Football betting is not new. In the Fifties, my job every week at five o’clock was to sit beside my father’s bed, where he lay paralysed with MS, and write down the football results as they were read out on Sports Report. I had not to breathe, make silly remarks or guess the score. By the inflection in the announcer’s voice you could tell if it was an away win.

Earlier in the week I had filled in his Treble Chance on the Littlewoods pools. The “treble” part was because you had three chances: three points if the game you picked was a score draw, two for a goalless draw and one point for a home or away win. You chose eight games and had to reach 24 points, or as near as possible, then you were in the money.

“Not a damn sausage,” my father would say every week, once I’d marked and handed him back his predictions. He never did win a sausage.

Football pools began in the 1920s, the main ones being Littlewoods and Vernons, both based in Liverpool. They gave employment to thousands of bright young women who checked the results and sang in company choirs in their spare time. Each firm spent millions on advertising. In 1935, Littlewoods flew an aeroplane over London with a banner saying: Littlewoods Above All!

Postwar, they blossomed again, taking in £50m a year. The nation stopped at five on a Saturday to hear the scores, whether they were interested in football or not, hoping to get rich. BBC Sports Report began in 1948 with John Webster reading the results. James Alexander Gordon took over in 1974 – a voice soon familiar throughout the land.

These past few decades, football pools have been left behind, old-fashioned, low-tech, replaced by online betting using smartphones. The betting industry has totally rebooted itself. You can bet while the match is still on, trying to predict who will get the next goal, the next corner, the next throw-in. I made the last one up, but in theory you can bet instantly, on anything, at any time.

The soft sell is interesting. With the old football pools, we knew it was a remote flutter, hoping to make some money. Today the ads imply that betting on football somehow enhances the experience, adds to the enjoyment, involves you in the game itself, hence they show lads all together, drinking and laughing and putting on bets.
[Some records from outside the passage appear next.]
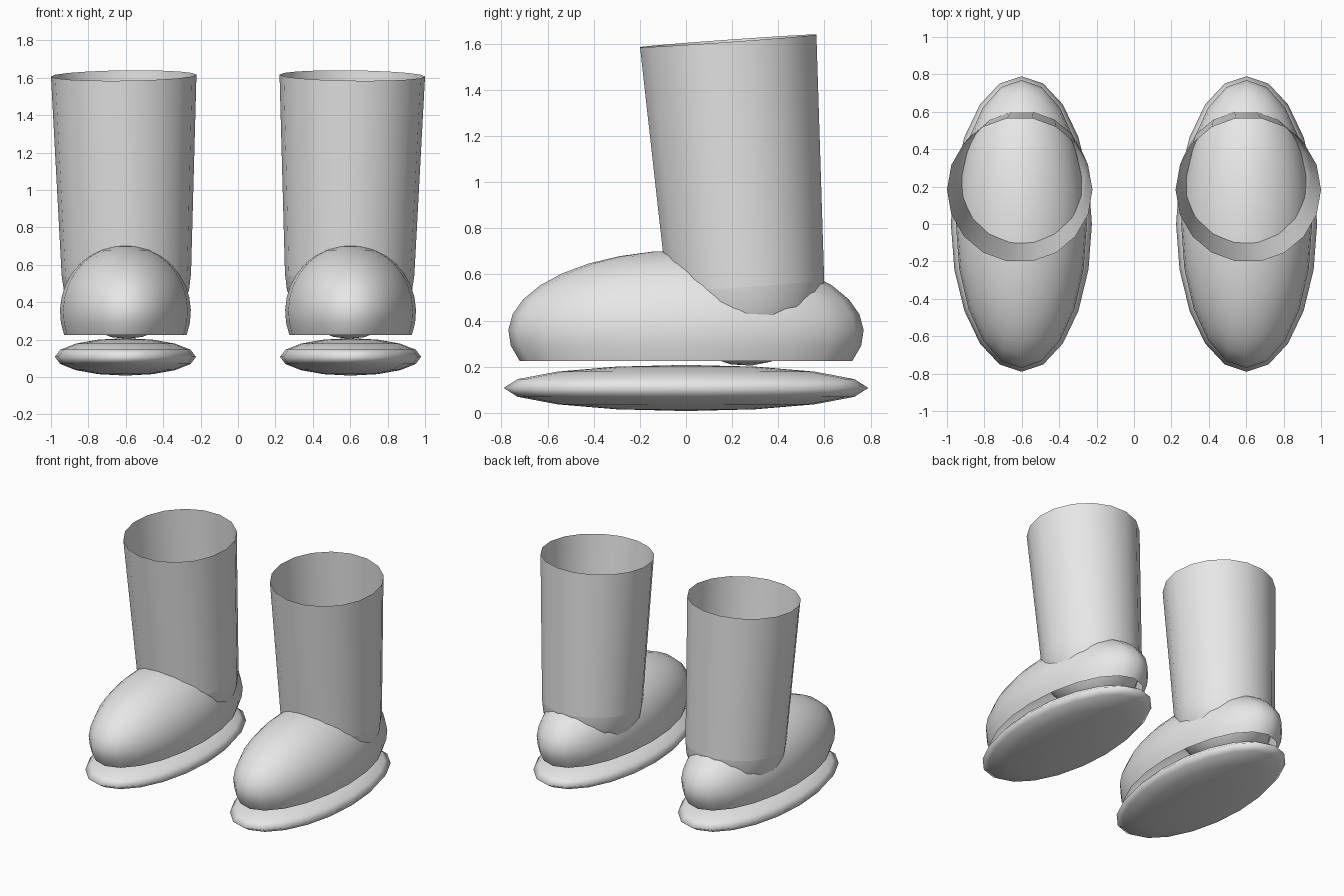
import bpy, math
from mathutils import Vector, Matrix

if "Cube" in bpy.data.objects:
    bpy.data.objects.remove(bpy.data.objects["Cube"])

grey = bpy.data.materials.new("light_grey")
grey.diffuse_color = (0.8, 0.8, 0.8, 1)
grey.use_nodes = True
grey.node_tree.nodes["Principled BSDF"].inputs["Base Color"].default_value = grey.diffuse_color


def lathe(name, profile, segs, matrix):
    """Revolve (radius, height) points about z; radius 0 makes a pole."""
    verts, faces, rows = [], [], []
    for r, z in profile:
        n = 1 if r < 1e-6 else segs
        rows.append(list(range(len(verts), len(verts) + n)))
        for i in range(n):
            a = 2 * math.pi * i / segs
            verts.append(matrix @ Vector((r * math.cos(a), r * math.sin(a), z)))
    for lo, hi in zip(rows, rows[1:]):
        for i in range(segs):
            j = (i + 1) % segs
            ring = [lo[i % len(lo)], lo[j % len(lo)],
                    hi[j % len(hi)], hi[i % len(hi)]]
            faces.append(list(dict.fromkeys(ring)))
    mesh = bpy.data.meshes.new(name)
    mesh.from_pydata(verts, [], faces)
    mesh.materials.append(grey)
    mesh.shade_smooth()
    obj = bpy.data.objects.new(name, mesh)
    bpy.context.collection.objects.link(obj)
    return obj


def arc(start, end, steps):
    """Unit circle profile between two latitudes in degrees, bottom to top."""
    pts = []
    for i in range(steps + 1):
        a = math.radians(start + (end - start) * i / steps)
        pts.append((math.cos(a), math.sin(a)))
    return pts


def place(x, y, z, sx, sy, sz):
    return Matrix.Translation((x, y, z)) @ Matrix.Diagonal((sx, sy, sz, 1))


for side, label in ((-1, "left"), (1, "right")):
    # Flattened sole
    lathe(label + "_sole", arc(-90, 90, 8), 20,
          place(side * 0.602, 0, 0.108, 0.377, 0.79, 0.1))

    # Rounded foot, open underneath
    lathe(label + "_foot", arc(-20.6, 90, 10), 20,
          place(side * 0.602, 0, 0.35, 0.35, 0.77, 0.355))

    # Leaning, flared shaft with open top
    bottom = Vector((side * 0.597, 0.259, 0.55))
    top = Vector((side * 0.611, 0.183, 1.612))
    axis = top - bottom
    tilt = Vector((0, 0, 1)).rotation_difference(axis).to_matrix().to_4x4()
    frame = Matrix.Translation(bottom) @ tilt
    lathe(label + "_shaft", [(0.346, 0), (0.389, axis.length)], 18, frame)

    # Round ankle closing the shaft inside the foot
    lathe(label + "_ankle", [(0.346 * r, 0.346 * z) for r, z in arc(-90, 0, 6)],
          18, frame)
At the same time, punters are encouraged to do it responsibly. What a laugh that is. It’s like encouraging drunks to get drunk responsibly, to crash our cars responsibly, murder each other responsibly. Responsibly and respect are now two of the most meaningless words in the football language. People have been gambling, in some form, since the beginning, watching two raindrops drip down inside the cave, lying around in Roman bathhouses playing games. All they’ve done is to change the technology. You have to respect that.

Hunter Davies is a journalist, broadcaster and profilic author perhaps best known for writing about the Beatles. He is an ardent Tottenham fan and writes a regular column on football for the New Statesman.

This article first appeared in the 05 February 2015 issue of the New Statesman, Putin's war